_Your objective:_ Retype, exactly as they appear below, the lines between the line holding "X0, X1, Z0, Z1, W" and the line holding "COLOURS = (BLUE, GREEN, ORANGE)", both ends included.

Excerpts from a dataset:
____
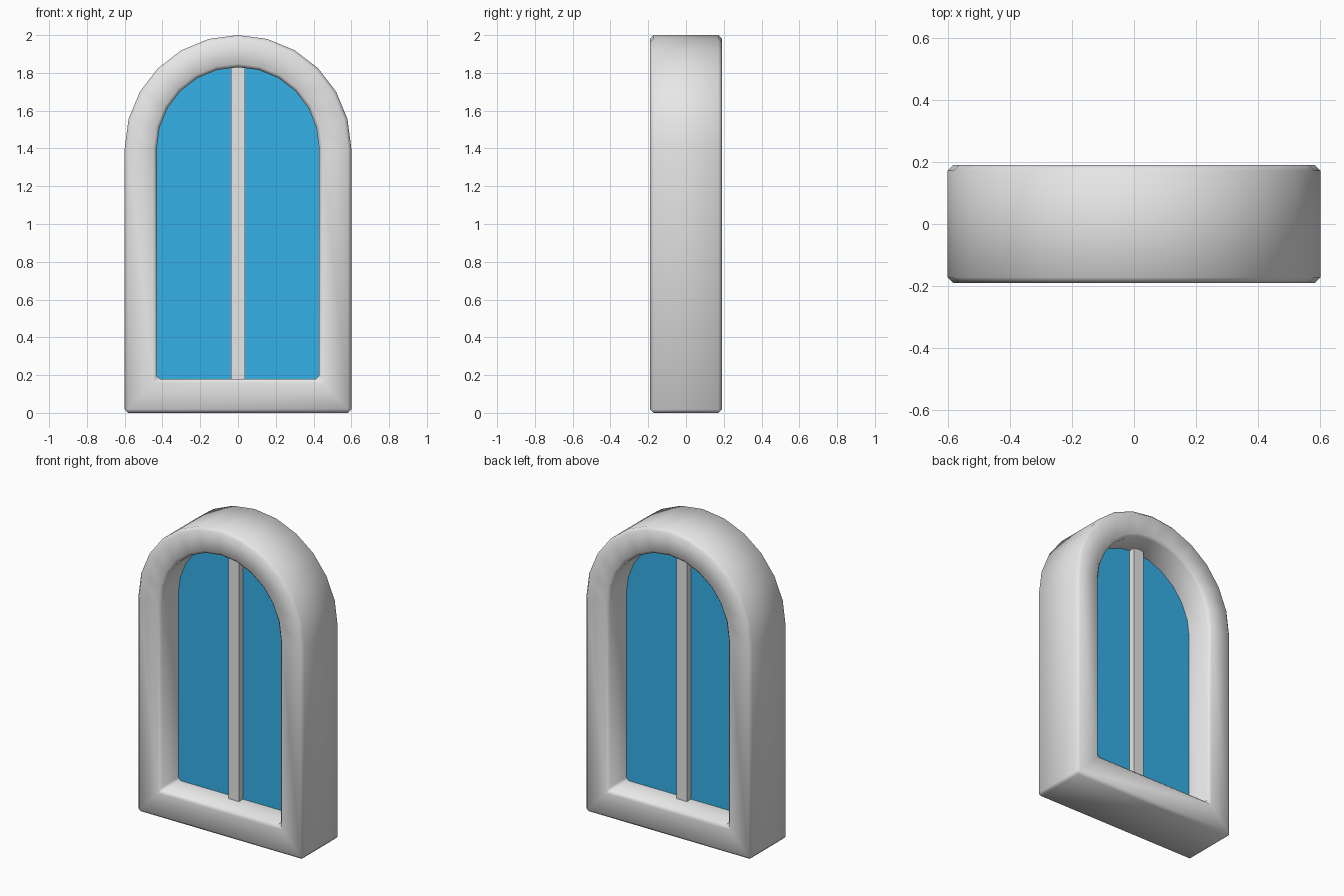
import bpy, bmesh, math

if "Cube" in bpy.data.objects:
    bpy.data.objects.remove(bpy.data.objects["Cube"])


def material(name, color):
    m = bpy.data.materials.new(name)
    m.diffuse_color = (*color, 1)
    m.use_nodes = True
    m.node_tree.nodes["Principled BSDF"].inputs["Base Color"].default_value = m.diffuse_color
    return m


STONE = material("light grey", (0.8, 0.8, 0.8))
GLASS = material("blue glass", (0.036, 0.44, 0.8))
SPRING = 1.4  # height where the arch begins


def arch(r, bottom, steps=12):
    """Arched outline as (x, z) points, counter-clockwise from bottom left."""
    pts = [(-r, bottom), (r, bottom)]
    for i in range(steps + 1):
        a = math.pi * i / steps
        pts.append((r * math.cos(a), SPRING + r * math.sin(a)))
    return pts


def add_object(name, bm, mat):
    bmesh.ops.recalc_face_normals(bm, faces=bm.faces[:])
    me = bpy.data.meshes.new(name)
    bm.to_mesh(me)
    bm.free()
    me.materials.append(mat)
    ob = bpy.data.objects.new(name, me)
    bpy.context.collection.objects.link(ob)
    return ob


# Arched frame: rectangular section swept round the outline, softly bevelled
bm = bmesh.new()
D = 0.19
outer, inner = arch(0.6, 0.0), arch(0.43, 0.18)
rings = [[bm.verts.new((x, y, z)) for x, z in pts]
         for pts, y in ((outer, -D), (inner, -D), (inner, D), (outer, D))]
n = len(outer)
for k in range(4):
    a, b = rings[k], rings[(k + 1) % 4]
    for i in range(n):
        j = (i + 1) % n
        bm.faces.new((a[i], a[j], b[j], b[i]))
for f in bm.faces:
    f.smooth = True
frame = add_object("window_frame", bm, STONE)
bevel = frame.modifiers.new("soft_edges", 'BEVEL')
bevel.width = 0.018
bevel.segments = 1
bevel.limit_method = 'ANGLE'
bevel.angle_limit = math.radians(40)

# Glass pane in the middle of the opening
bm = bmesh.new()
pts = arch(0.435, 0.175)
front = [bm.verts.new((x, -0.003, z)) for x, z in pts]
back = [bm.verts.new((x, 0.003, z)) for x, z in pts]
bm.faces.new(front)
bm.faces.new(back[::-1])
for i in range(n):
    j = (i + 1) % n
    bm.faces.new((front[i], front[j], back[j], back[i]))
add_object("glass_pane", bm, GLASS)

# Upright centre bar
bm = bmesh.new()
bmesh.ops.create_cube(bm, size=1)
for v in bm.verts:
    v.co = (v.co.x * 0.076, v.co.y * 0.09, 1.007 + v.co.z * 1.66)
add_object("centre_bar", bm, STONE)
____
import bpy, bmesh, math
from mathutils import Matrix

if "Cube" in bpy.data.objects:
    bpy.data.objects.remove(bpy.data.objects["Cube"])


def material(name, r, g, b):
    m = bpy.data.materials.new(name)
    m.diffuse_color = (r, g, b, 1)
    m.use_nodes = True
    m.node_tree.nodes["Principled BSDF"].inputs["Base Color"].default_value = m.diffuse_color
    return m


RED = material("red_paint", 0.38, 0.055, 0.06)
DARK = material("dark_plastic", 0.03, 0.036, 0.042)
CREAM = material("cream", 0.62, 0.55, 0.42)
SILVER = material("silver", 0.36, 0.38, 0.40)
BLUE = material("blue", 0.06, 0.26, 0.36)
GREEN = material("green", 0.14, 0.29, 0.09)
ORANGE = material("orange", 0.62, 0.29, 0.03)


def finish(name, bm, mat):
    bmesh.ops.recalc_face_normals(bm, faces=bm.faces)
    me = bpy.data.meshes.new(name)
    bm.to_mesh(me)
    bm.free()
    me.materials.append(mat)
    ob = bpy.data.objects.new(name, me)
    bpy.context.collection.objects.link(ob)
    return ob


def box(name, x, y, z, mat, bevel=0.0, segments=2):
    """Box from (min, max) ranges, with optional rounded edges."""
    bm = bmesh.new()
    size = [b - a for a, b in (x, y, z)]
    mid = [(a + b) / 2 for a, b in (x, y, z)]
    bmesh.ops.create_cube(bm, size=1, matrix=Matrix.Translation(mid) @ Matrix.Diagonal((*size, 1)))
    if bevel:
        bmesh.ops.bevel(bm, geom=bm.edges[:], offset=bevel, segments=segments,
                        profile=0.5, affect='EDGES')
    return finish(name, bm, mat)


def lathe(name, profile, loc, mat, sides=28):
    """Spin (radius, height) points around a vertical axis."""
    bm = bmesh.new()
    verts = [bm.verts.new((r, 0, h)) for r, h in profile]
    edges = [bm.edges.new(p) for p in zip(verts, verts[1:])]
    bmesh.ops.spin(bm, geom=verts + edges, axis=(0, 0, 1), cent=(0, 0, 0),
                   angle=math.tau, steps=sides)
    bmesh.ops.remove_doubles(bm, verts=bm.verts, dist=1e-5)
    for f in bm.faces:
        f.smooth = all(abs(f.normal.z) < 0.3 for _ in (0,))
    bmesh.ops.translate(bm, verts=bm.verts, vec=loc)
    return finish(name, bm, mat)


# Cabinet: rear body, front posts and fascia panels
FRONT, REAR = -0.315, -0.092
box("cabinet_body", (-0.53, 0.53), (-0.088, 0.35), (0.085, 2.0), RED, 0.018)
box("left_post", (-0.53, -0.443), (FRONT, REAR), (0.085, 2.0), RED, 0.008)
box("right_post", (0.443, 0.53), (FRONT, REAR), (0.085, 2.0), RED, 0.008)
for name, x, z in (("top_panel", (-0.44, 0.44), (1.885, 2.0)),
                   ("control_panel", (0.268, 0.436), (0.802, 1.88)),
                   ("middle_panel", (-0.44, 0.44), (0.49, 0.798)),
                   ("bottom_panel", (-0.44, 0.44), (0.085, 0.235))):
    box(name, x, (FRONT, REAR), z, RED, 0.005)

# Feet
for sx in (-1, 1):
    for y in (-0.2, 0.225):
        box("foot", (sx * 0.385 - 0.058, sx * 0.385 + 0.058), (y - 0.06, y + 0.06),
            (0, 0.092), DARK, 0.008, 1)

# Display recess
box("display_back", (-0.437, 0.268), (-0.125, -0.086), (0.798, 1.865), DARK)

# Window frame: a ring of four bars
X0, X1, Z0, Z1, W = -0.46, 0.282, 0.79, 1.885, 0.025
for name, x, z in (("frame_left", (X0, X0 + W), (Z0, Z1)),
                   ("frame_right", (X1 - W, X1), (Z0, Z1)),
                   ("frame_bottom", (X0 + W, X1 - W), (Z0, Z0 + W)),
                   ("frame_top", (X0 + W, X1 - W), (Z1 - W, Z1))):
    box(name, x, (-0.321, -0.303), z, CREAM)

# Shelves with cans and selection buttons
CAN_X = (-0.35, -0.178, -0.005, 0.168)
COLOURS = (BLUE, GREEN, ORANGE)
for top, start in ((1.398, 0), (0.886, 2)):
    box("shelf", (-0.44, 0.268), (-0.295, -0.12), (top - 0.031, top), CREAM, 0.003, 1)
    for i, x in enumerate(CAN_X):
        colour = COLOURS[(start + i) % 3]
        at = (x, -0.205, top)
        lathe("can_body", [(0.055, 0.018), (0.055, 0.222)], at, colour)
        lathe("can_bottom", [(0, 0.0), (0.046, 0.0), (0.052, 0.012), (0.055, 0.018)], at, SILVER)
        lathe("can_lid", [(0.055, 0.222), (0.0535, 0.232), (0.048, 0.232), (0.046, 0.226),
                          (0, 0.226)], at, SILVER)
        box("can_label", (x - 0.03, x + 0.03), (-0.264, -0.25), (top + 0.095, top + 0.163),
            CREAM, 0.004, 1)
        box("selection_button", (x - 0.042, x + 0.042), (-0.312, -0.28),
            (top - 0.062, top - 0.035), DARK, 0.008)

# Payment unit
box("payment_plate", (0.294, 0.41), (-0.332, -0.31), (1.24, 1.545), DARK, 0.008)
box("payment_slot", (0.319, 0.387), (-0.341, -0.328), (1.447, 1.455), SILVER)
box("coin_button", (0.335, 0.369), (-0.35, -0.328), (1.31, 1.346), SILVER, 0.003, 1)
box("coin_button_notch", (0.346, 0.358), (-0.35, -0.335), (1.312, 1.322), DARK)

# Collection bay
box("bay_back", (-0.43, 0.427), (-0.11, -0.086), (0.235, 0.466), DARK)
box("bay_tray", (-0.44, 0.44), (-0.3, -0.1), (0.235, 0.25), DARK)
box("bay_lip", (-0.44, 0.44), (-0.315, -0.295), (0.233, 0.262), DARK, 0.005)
____
_Result:_
X0, X1, Z0, Z1, W = -0.46, 0.282, 0.79, 1.885, 0.025
for name, x, z in (("frame_left", (X0, X0 + W), (Z0, Z1)),
                   ("frame_right", (X1 - W, X1), (Z0, Z1)),
                   ("frame_bottom", (X0 + W, X1 - W), (Z0, Z0 + W)),
                   ("frame_top", (X0 + W, X1 - W), (Z1 - W, Z1))):
    box(name, x, (-0.321, -0.303), z, CREAM)

# Shelves with cans and selection buttons
CAN_X = (-0.35, -0.178, -0.005, 0.168)
COLOURS = (BLUE, GREEN, ORANGE)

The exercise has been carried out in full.